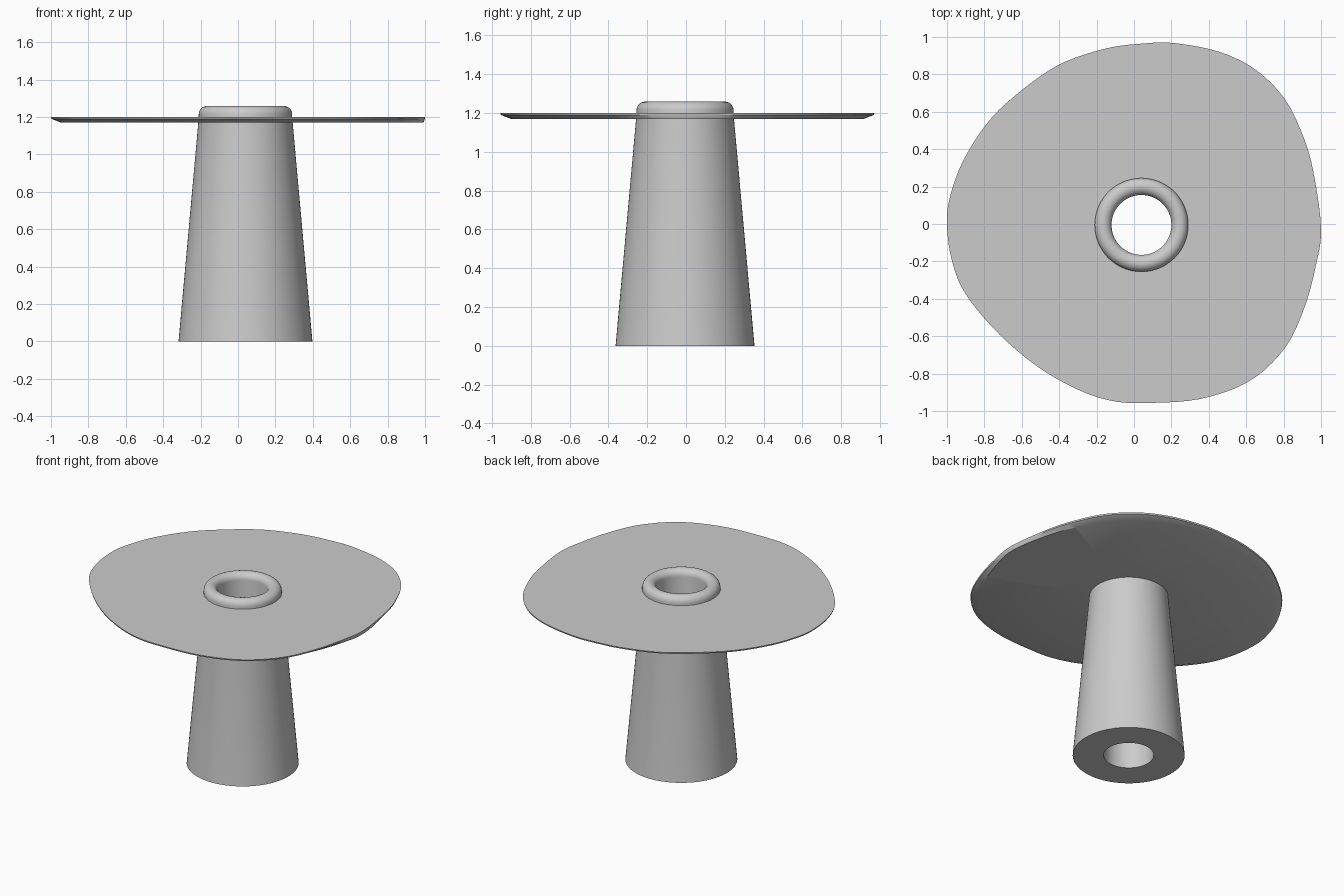
import bpy, bmesh, math
from mathutils import Vector

if "Cube" in bpy.data.objects:
    bpy.data.objects.remove(bpy.data.objects["Cube"])

CX, CY = 0.04, -0.005   # axis of the hollow pedestal


def make_object(name, rings, close_loop):
    """Skin a list of equally long vertex rings; close_loop joins last to first."""
    bm = bmesh.new()
    vr = [[bm.verts.new(p) for p in r] for r in rings]
    n = len(vr[0])
    for i in range(len(vr) if close_loop else len(vr) - 1):
        a, b = vr[i], vr[(i + 1) % len(vr)]
        for j in range(n):
            k = (j + 1) % n
            bm.faces.new((a[j], a[k], b[k], b[j]))
    bmesh.ops.recalc_face_normals(bm, faces=bm.faces)
    me = bpy.data.meshes.new(name)
    bm.to_mesh(me)
    bm.free()
    ob = bpy.data.objects.new(name, me)
    bpy.context.collection.objects.link(ob)
    bpy.ops.object.select_all(action='DESELECT')
    ob.select_set(True)
    bpy.context.view_layer.objects.active = ob
    bpy.ops.object.shade_smooth_by_angle(angle=math.radians(30))
    return ob


def circle(r, z, angles):
    return [(CX + r * math.cos(a), CY + r * math.sin(a), z) for a in angles]


def smooth_closed(pts, steps):
    """Catmull-Rom curve through a closed list of points."""
    out, n = [], len(pts)
    for i in range(n):
        p0, p1, p2, p3 = (Vector(pts[(i + d) % n]) for d in (-1, 0, 1, 2))
        for s in range(steps):
            t = s / steps
            out.append(0.5 * (2 * p1 + (p2 - p0) * t
                              + (2 * p0 - 5 * p1 + 4 * p2 - p3) * t * t
                              + (3 * p1 - p0 - 3 * p2 + p3) * t ** 3))
    return out


# Pedestal: tapered tube with a straight bore and a fully rounded lip
profile = [(0.16, 0), (0.358, 0), (0.25, 1.195)]
profile += [(0.205 + 0.045 * math.cos(math.pi * i / 12),
             1.214 + 0.045 * math.sin(math.pi * i / 12)) for i in range(13)]
full = [2 * math.pi * i / 96 for i in range(96)]
make_object("pedestal", [circle(r, z, full) for r, z in profile], True)

# Tabletop: free-form pebble outline, undercut edge
outline = smooth_closed([
    (1.0, -0.02), (0.957, 0.29), (0.90, 0.48), (0.805, 0.67), (0.65, 0.825),
    (0.457, 0.92), (0.217, 0.967), (0.05, 0.965), (-0.16, 0.936), (-0.414, 0.845),
    (-0.655, 0.67), (-0.80, 0.52), (-0.92, 0.325), (-0.985, 0.14), (-1.0, 0.0),
    (-0.975, -0.19), (-0.90, -0.375), (-0.72, -0.59), (-0.505, -0.77),
    (-0.29, -0.89), (-0.12, -0.945), (0.05, -0.957), (0.35, -0.936),
    (0.617, -0.84), (0.805, -0.665), (0.91, -0.45), (0.973, -0.22)], 5)


def edge_ring(z, inset):
    ring = []
    for p in outline:
        d = p.normalized()
        q = p - d * inset * (1 - 0.85 * max(0, d.x) ** 8)
        ring.append((q.x, q.y, z))
    return ring


around = [math.atan2(p.y - CY, p.x - CX) for p in outline]
make_object("tabletop", [
    circle(0.2, 1.2, around), edge_ring(1.2, 0), edge_ring(1.19, 0.003),
    edge_ring(1.17, 0.055), circle(0.2, 1.17, around)], True)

ABOUT THIS TASK
Go through the data and return every word of it verbatim, leaving out the pictures.

WRITTEN RESPONSE
import bpy, bmesh, math
from mathutils import Vector

if "Cube" in bpy.data.objects:
    bpy.data.objects.remove(bpy.data.objects["Cube"])

CX, CY = 0.04, -0.005   # axis of the hollow pedestal


def make_object(name, rings, close_loop):
    """Skin a list of equally long vertex rings; close_loop joins last to first."""
    bm = bmesh.new()
    vr = [[bm.verts.new(p) for p in r] for r in rings]
    n = len(vr[0])
    for i in range(len(vr) if close_loop else len(vr) - 1):
        a, b = vr[i], vr[(i + 1) % len(vr)]
        for j in range(n):
            k = (j + 1) % n
            bm.faces.new((a[j], a[k], b[k], b[j]))
    bmesh.ops.recalc_face_normals(bm, faces=bm.faces)
    me = bpy.data.meshes.new(name)
    bm.to_mesh(me)
    bm.free()
    ob = bpy.data.objects.new(name, me)
    bpy.context.collection.objects.link(ob)
    bpy.ops.object.select_all(action='DESELECT')
    ob.select_set(True)
    bpy.context.view_layer.objects.active = ob
    bpy.ops.object.shade_smooth_by_angle(angle=math.radians(30))
    return ob


def circle(r, z, angles):
    return [(CX + r * math.cos(a), CY + r * math.sin(a), z) for a in angles]


def smooth_closed(pts, steps):
    """Catmull-Rom curve through a closed list of points."""
    out, n = [], len(pts)
    for i in range(n):
        p0, p1, p2, p3 = (Vector(pts[(i + d) % n]) for d in (-1, 0, 1, 2))
        for s in range(steps):
            t = s / steps
            out.append(0.5 * (2 * p1 + (p2 - p0) * t
                              + (2 * p0 - 5 * p1 + 4 * p2 - p3) * t * t
                              + (3 * p1 - p0 - 3 * p2 + p3) * t ** 3))
    return out


# Pedestal: tapered tube with a straight bore and a fully rounded lip
profile = [(0.16, 0), (0.358, 0), (0.25, 1.195)]
profile += [(0.205 + 0.045 * math.cos(math.pi * i / 12),
             1.214 + 0.045 * math.sin(math.pi * i / 12)) for i in range(13)]
full = [2 * math.pi * i / 96 for i in range(96)]
make_object("pedestal", [circle(r, z, full) for r, z in profile], True)

# Tabletop: free-form pebble outline, undercut edge
outline = smooth_closed([
    (1.0, -0.02), (0.957, 0.29), (0.90, 0.48), (0.805, 0.67), (0.65, 0.825),
    (0.457, 0.92), (0.217, 0.967), (0.05, 0.965), (-0.16, 0.936), (-0.414, 0.845),
    (-0.655, 0.67), (-0.80, 0.52), (-0.92, 0.325), (-0.985, 0.14), (-1.0, 0.0),
    (-0.975, -0.19), (-0.90, -0.375), (-0.72, -0.59), (-0.505, -0.77),
    (-0.29, -0.89), (-0.12, -0.945), (0.05, -0.957), (0.35, -0.936),
    (0.617, -0.84), (0.805, -0.665), (0.91, -0.45), (0.973, -0.22)], 5)


def edge_ring(z, inset):
    ring = []
    for p in outline:
        d = p.normalized()
        q = p - d * inset * (1 - 0.85 * max(0, d.x) ** 8)
        ring.append((q.x, q.y, z))
    return ring


around = [math.atan2(p.y - CY, p.x - CX) for p in outline]
make_object("tabletop", [
    circle(0.2, 1.2, around), edge_ring(1.2, 0), edge_ring(1.19, 0.003),
    edge_ring(1.17, 0.055), circle(0.2, 1.17, around)], True)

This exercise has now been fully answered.